In the 15th century, the Venetian island of Murano became the center of glass making. A century later, the Venetian masters figured out how to attach tin to a flat glass surface, inventing the “flat mirror technique”. They also added a special reflective mixture of gold and bronze which greatly improved the mirror reflection. These secrets were, of course, unknown to anyone outside this so-called “Isle of Glass”, and remained so until the 17th century when three bribed Murano masters revealed them to the French.
The French were fast learners; they did not only master the Venetian glassblowing techniques in no time but also invented their own. The invention of mirror making using casting technique was immediately put into practice in the Mirrors Gallery in Versailles, whose walls have been embellished with 306 huge mirrors ever since.
Mirrors at the time were still extremely expensive. Only royals could afford to look into them and to collect them. Mirrors were the most prized possession any aristocratic woman could have had, and a highly sought-after item among the noblemen, who were as eager to show off. However, once Italy lost the monopoly over mirror making, the price of mirrors began to fall drastically across entire Western Europe.
While Renaissance artists praised the invention of the glass mirror as critical to the discovery of linear perspective, the Orthodox Church in 17th century Russia prohibited the possession of mirrors because it was considered a source of sin. The technical and economic difficulties that marked the 18th century did not spare the manufacturers of clear glass. As a result, only metal mirrors were affordable for the average household. However, that did not stop cabinetmakers and designers from creating distinct looking glass styles: Chippendale’s mirrors had “ears”, oval mirrors were associated with Hepplewhite, convex mirrors were attributed to Sheraton.

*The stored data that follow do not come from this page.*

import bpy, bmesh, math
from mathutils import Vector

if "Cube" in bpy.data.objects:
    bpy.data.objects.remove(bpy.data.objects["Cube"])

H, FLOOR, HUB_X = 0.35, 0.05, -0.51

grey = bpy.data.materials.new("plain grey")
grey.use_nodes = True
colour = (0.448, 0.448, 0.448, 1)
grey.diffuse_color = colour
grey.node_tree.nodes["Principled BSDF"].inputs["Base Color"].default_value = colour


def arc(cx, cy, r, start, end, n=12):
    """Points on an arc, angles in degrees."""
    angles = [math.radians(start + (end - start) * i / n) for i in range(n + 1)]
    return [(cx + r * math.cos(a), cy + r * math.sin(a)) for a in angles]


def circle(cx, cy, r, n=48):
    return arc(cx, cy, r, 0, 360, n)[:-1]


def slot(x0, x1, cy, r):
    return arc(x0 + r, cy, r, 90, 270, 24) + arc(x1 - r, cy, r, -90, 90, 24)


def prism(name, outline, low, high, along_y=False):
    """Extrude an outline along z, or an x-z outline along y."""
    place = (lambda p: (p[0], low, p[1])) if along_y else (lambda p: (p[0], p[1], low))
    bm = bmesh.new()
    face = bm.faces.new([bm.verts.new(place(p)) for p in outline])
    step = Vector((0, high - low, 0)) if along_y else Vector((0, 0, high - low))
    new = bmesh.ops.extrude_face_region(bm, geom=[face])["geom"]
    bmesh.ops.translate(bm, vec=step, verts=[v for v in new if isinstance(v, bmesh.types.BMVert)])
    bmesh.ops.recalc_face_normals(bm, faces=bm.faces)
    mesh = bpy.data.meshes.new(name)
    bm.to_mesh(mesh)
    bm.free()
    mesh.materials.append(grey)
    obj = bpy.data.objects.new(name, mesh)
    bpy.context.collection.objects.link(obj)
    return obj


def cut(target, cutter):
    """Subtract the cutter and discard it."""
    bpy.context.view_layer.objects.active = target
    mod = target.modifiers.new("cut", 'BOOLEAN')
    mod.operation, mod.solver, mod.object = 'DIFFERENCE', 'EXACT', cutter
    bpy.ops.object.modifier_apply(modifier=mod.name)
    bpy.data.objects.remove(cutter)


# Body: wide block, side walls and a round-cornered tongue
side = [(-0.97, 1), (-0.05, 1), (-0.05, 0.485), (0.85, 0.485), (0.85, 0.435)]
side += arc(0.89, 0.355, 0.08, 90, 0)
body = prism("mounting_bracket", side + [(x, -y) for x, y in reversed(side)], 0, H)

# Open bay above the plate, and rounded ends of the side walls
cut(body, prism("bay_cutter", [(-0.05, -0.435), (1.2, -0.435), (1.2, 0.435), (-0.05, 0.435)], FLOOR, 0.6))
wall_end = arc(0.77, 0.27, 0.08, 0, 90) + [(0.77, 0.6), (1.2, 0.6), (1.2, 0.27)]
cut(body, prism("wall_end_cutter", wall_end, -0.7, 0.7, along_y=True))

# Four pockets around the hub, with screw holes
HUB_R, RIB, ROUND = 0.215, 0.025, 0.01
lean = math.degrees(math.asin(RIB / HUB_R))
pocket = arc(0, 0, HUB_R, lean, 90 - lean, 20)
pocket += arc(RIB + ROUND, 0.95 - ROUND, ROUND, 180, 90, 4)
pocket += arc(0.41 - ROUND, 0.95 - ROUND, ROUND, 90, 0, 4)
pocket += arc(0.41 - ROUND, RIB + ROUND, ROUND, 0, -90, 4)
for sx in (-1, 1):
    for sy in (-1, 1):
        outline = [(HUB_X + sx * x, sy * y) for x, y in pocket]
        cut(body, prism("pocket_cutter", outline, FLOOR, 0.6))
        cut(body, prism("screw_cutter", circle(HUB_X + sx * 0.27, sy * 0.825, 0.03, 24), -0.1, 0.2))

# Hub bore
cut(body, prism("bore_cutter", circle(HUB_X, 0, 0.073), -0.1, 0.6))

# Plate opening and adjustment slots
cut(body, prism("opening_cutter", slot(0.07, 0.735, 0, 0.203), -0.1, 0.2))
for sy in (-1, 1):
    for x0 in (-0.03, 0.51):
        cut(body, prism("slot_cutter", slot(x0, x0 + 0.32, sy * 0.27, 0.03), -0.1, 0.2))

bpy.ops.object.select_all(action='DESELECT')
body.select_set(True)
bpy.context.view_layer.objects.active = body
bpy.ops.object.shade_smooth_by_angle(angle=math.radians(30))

The modern-day mirrors saw the light of day in the 19th century. In 1835, the German chemist Justus von Liebig succeeded in applying an extremely thin layer of silver to one side of a pane of clear glass. As this technique was adapted and improved, mirrors became mass produced and available to the masses for the first time in history.
Existing as long as humankind does, the mirror has been central to every aspect of human history. It will undoubtedly remain so – not because we are aware of its functionality, multiple uses or aesthetic values but rather because when looking in it, we become more aware of ourselves.